RosieWe adopted Rosie after our beloved collie mutt Sally died at age 15. She and previous dogs have given my wife and me a fine appreciation for the beauty and blessings of older dogs. They are calmer, make less trouble, accept life as it comes, and have a wonderful “herselvishness” too them – as in, “she is herself,” or “she is who she is.” There are few more satisfying sights than an old dog resting in the sun on the porch, and I look forward to attaining that level of peacefulness myself someday.  I had a very strong desire to get an old dog after Sally died, partly out of respect for her and partly because I like old dogs. My kids of course wanted a puppy, but they agreed that we could get an old dog too if we also got a puppy. After our visit at Libby’s, the kids were 100% on board and were considering getting one of the 5-year olds from Libby’s as the second dog instead of the puppy. Melissa at Libby’s was very helpful in accurately describing dog personalities and habits so we could choose one that fit our lifestyle. We chose “Ruthie,” who had inexplicably been “Rufus” in her past life, and who became “Rosie” in her new life with us, because our puppy is Rudy and it was just too confusing.

RosiecarRosie is a beagle mutt who was 13 then and 14 now. Her caretaker had to go into a nursing home and she had no place to go until Libby’s took her. She is a great old gal with lots of spunk and none of us have regretted the decision for a minute. She still climbs mountains, plays with the neighborhood dogs, gets along fine with all of our other critters, and loves her walks, car rides and lap time.
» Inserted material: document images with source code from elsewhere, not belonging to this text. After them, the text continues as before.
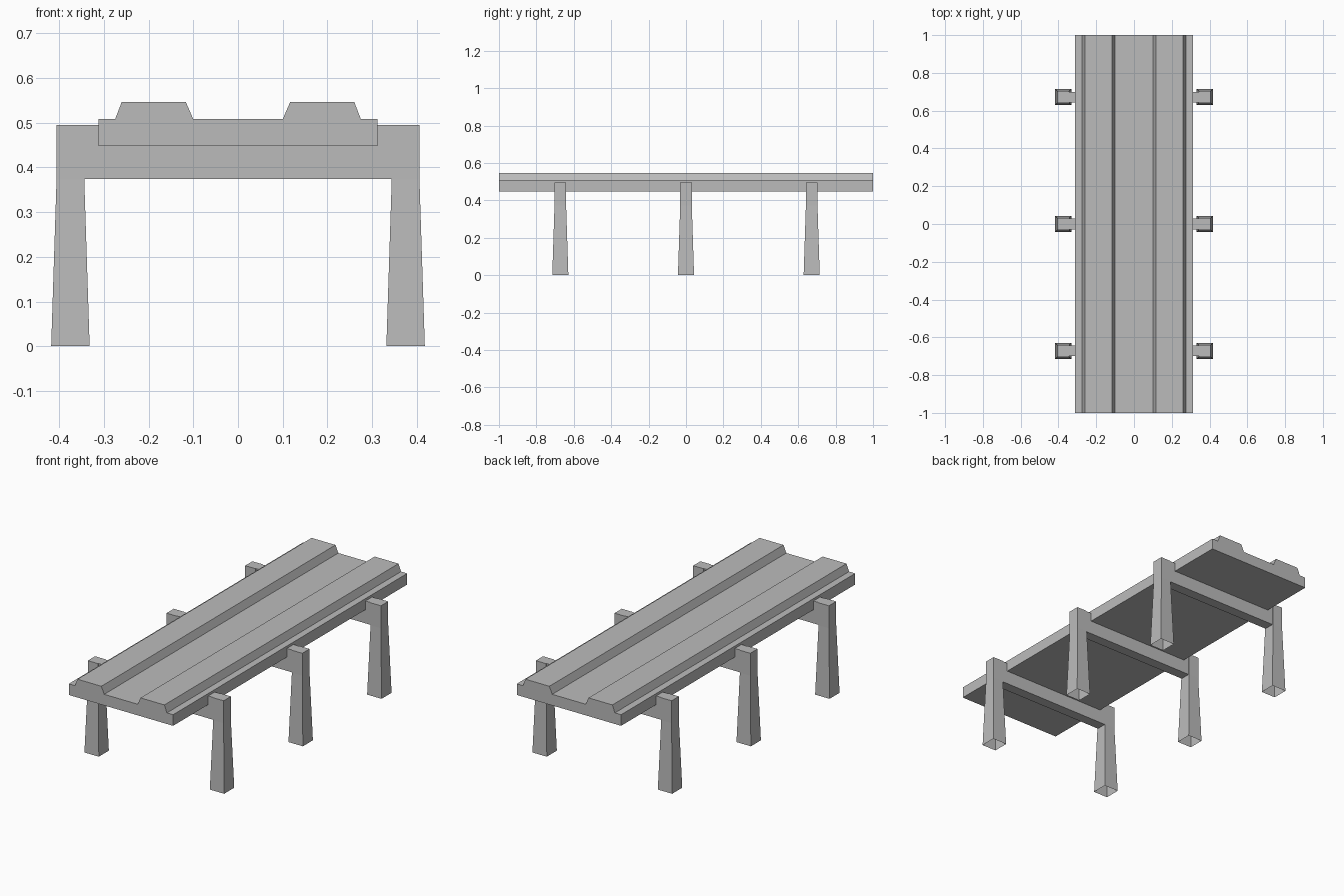
import bpy
import bmesh

cube = bpy.data.objects.get("Cube")
if cube:
    bpy.data.objects.remove(cube, do_unlink=True)

concrete = bpy.data.materials.new("grey concrete")
concrete.use_nodes = True
GREY = (0.5, 0.5, 0.5, 1)
concrete.diffuse_color = GREY
concrete.node_tree.nodes["Principled BSDF"].inputs["Base Color"].default_value = GREY


def finish(bm, name):
    bmesh.ops.recalc_face_normals(bm, faces=bm.faces)
    mesh = bpy.data.meshes.new(name)
    bm.to_mesh(mesh)
    bm.free()
    mesh.materials.append(concrete)
    obj = bpy.data.objects.new(name, mesh)
    bpy.context.collection.objects.link(obj)
    return obj


def make_deck():
    # Slab with two raised tracks, extruded along its length
    half = [(0.312, 0.448), (0.312, 0.508), (0.275, 0.508),
            (0.26, 0.547), (0.117, 0.547), (0.1, 0.508)]
    outline = half + [(-x, z) for x, z in reversed(half)]
    bm = bmesh.new()
    face = bm.faces.new([bm.verts.new((x, -1, z)) for x, z in outline])
    out = bmesh.ops.extrude_face_region(bm, geom=[face], use_keep_orig=True)
    moved = [v for v in out["geom"] if isinstance(v, bmesh.types.BMVert)]
    bmesh.ops.translate(bm, verts=moved, vec=(0, 2, 0))
    finish(bm, "deck")


def make_pillar(name, x, y):
    # Tapered shaft, straight head, open foot
    bm = bmesh.new()
    rings = []
    for half, z in [(0.043, 0), (0.031, 0.373), (0.031, 0.495)]:
        rings.append([bm.verts.new((x + sx * half, y + sy * half, z))
                      for sx, sy in [(-1, -1), (1, -1), (1, 1), (-1, 1)]])
    for low, high in zip(rings, rings[1:]):
        for i in range(4):
            j = (i + 1) % 4
            bm.faces.new([low[i], low[j], high[j], high[i]])
    bm.faces.new(rings[-1])
    finish(bm, name)


def make_beam(name, y):
    # Crossbeam between the two pillar heads
    bm = bmesh.new()
    bmesh.ops.create_cube(bm, size=1)
    bmesh.ops.scale(bm, verts=bm.verts, vec=(0.688, 0.056, 0.121))
    bmesh.ops.translate(bm, verts=bm.verts, vec=(0, y, 0.4345))
    finish(bm, name)


make_deck()
for place, y in [("front", -0.672), ("middle", 0), ("back", 0.672)]:
    make_beam(place + "_crossbeam", y)
    for side, x in [("left", 0.375), ("right", -0.375)]:
        make_pillar(place + "_" + side + "_pillar", x, y)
She does her best to teach the pup some manners, so far with limited success. Like most old dogs she’s a little hard of hearing, and like most old dogs she hears a lot better when you’re opening a can than when you’re telling her what to do. She has good judgment and stays out of trouble so we don’t worry about it – we figure at her age she has a right to discretionary attention, and she listens if she thinks we really mean it. She’s at home and well-behaved in virtually all situations.    Almost everyone I know, except a few devoted “dog people,” thought we were crazy to adopt a 13-year old dog. All they could see was that she would die within a few years. I know that will happen, and that Rosie will break our hearts all too soon, but what I see is the wonderful time we will have together, however long or short, and I take comfort in giving a great old dog a good home for her last year or two. I like to think that Rosie has converted more than a few of the doubters.   If you are even considering adopting an old or older dog, have faith that it is a good idea. The Libby’s folks are very helpful and straightforward and will help find a match that will work for you and the dog.